size and quality of our real estate assets should be appealing
Canadian REITs have outperformed the broader stock market
due to strong demand for commercial and retail real estate.
Economic growth has boosted demand for office space in Canada,
while U.S. retailers compete for prime retail space for their
Canadian growth plans.
The S&P TSX Canadian REIT index has risen more
than 9 percent in the past 12 months, while Canada's benchmark
S&P TSX composite index has risen just 1.7 percent.
"We believe that this transaction will create substantial
value as Loblaw's current multiple is at a historically low
level due to poor operating performance," said BMO analyst Peter
Sklar in a note to clients.
Loblaw said it intends to retain a significant majority
interest of over 80 percent in the REIT.
"While we expect to generate funds from the IPO, it is the
anticipated long-term source of capital and the structural
advantage of the REIT that are the real benefits," Chief
Financial Officer Sarah Davis said on the Loblaw conference
Davis said the capital raised will allow Loblaw to pay down
debt, reinvest in its business, fund strategic growth, and look
at other options like buying back shares.
Scotiabank analyst Patricia Baker said Loblaw's move is a
positive for the company and allows it to crystallize the value
of its "sacred cow."
In a note to clients, Baker however said Loblaw still needs
to work on improving its operating results and cautioned that
there is limited visibility on that front.
"The creation of the REIT is expected to build long-term
value both for Loblaw and the REIT," said Weston. "This proposed
REIT is an important part of Loblaw's strategic growth plan."
He said the spinoff will allow Loblaw to invest in its core
grocery business and expand it.
Loblaw and other Canadian grocers have been under pressure
as Wal-Mart Stores Inc, the world's largest retailer,

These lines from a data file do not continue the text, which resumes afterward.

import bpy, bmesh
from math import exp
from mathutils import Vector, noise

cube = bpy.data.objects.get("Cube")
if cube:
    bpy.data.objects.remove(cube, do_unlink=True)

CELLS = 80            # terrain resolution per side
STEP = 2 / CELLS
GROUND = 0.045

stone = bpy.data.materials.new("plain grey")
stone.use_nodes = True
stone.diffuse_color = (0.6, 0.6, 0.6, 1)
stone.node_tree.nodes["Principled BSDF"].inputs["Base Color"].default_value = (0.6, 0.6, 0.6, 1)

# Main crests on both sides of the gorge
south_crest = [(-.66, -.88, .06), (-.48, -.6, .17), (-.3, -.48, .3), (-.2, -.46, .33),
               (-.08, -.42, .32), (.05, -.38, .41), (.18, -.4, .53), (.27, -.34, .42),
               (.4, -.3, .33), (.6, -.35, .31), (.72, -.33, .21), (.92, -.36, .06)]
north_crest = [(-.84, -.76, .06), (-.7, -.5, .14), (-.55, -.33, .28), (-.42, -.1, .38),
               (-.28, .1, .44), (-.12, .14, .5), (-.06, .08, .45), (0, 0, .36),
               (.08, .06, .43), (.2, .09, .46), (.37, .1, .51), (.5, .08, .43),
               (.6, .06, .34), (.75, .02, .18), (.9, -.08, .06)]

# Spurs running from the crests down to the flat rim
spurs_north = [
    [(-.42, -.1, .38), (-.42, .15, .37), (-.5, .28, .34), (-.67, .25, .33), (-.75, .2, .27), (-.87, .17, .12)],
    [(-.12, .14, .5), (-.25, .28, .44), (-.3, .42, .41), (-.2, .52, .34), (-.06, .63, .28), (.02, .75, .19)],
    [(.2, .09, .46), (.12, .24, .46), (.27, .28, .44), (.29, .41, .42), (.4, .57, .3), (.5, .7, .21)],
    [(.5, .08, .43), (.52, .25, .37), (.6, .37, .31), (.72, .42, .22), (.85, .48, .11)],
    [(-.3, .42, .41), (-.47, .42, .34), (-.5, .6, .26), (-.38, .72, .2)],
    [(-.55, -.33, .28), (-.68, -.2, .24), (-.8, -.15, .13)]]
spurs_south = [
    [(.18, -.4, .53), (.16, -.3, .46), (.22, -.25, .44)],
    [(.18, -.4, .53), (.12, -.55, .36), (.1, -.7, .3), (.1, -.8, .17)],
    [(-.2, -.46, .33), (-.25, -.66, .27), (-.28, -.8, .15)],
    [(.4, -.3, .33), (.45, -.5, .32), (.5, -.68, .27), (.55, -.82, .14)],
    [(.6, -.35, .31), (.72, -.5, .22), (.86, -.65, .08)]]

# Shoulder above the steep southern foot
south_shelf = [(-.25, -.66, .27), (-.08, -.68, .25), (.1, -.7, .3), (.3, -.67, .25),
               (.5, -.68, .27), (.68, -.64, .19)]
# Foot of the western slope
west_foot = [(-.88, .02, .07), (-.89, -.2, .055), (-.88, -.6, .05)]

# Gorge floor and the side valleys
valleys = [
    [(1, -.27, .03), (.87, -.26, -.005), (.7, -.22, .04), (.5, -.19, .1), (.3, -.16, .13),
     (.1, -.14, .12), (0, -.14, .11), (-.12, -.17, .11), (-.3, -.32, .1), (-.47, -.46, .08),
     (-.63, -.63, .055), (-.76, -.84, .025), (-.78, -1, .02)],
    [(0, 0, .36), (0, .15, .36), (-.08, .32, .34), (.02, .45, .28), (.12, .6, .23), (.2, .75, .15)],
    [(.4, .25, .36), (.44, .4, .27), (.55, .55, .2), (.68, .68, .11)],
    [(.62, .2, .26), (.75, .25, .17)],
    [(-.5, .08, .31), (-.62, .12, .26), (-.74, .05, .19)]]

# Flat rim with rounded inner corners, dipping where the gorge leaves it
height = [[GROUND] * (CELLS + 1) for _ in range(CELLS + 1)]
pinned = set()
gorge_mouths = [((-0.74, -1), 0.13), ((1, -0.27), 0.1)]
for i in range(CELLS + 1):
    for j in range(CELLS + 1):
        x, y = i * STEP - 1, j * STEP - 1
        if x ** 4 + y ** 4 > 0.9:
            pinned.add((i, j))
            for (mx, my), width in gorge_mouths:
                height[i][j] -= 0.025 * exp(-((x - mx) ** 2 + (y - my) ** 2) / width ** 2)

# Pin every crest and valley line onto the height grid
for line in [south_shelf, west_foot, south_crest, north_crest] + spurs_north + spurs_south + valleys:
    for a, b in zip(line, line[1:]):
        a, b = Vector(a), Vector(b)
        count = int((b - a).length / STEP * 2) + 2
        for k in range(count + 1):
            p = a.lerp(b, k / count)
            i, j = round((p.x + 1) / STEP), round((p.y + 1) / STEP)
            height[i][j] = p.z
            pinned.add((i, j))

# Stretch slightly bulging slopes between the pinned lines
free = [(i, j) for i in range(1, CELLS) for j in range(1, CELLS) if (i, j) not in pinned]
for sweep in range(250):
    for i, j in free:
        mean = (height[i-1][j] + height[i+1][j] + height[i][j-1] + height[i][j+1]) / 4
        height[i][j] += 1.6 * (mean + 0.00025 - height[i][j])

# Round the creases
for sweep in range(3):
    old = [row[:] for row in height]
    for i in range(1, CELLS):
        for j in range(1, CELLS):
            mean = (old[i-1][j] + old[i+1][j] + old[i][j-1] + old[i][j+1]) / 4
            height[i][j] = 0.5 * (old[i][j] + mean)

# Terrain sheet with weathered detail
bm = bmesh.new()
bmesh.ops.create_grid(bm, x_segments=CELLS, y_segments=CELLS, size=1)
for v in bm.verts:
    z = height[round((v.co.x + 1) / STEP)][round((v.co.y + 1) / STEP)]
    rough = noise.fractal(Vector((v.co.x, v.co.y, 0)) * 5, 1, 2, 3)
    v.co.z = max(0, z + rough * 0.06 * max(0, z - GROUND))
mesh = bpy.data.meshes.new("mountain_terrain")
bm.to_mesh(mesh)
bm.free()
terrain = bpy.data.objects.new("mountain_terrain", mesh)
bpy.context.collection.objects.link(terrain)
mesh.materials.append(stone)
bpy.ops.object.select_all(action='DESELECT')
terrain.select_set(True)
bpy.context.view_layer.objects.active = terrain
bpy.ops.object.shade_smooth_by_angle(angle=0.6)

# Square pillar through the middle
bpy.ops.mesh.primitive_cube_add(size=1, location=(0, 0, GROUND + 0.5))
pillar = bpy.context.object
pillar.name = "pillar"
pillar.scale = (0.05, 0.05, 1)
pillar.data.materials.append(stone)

expands its grocery business in Canada. No. 2 U.S. discount
retailer Target Corp opens its first Canadian stores
next spring, posing a new threat to Loblaw and its rivals.
Loblaw said it may expand the REIT venture in the future by
adding more of its own real estate and investing elsewhere.
Analysts have long speculated that Loblaw and other Canadian
retailers such as Hudson's Bay Co could move their vast
real estate assets into such REIT structures.
The Loblaw announcement comes just a day after a consortium
led by Canada's KingSett Capital offered about C$2.6 billion to
acquire Primaris Retail REIT to bolster its portfolio
of Canadian shopping malls.
Lowblaw shares surged 16 percent to C$38.99 and George
Weston jumped 8 percent to C$68.46. Shares of the two companies
were the biggest net gainers on the TSX and trading volumes in
both were well above average levels on Thursday.
Loblaw said its real estate portfolio spans an estimated 47
million square feet and has a current estimated market value of
C$9 billion to C$10 billion.
As part of the transaction, Loblaw plans to contribute about
35 million square feet to the REIT, and it will enter into
long-term lease arrangements with the REIT on those properties.
The contributed real estate portfolio will be largely
retail-focused, comprising a geographically diverse mix of
stores and shopping centers, as well as warehouses and office
Loblaw expects the REIT will benefit from a lower cost of
capital, which will support its development and expansion. The
REIT will have a dedicated management team focused on overseeing
the properties and expanding the portfolio, while Loblaw will
provide support and various services.
Loblaw expects to consolidate the REIT's financial results
for reporting purposes and expects minimal impact on its own
profits and no impact on its investment grade credit rating.
Canadian rating agency DBRS confirmed its debt ratings on
both Loblaw and its parent George Weston following the news.
(Reporting by Euan Rocha; Editing by Gerald E. McCormick, Nick
Zieminski, Janet Guttsman, Peter Galloway and M.D. Golan)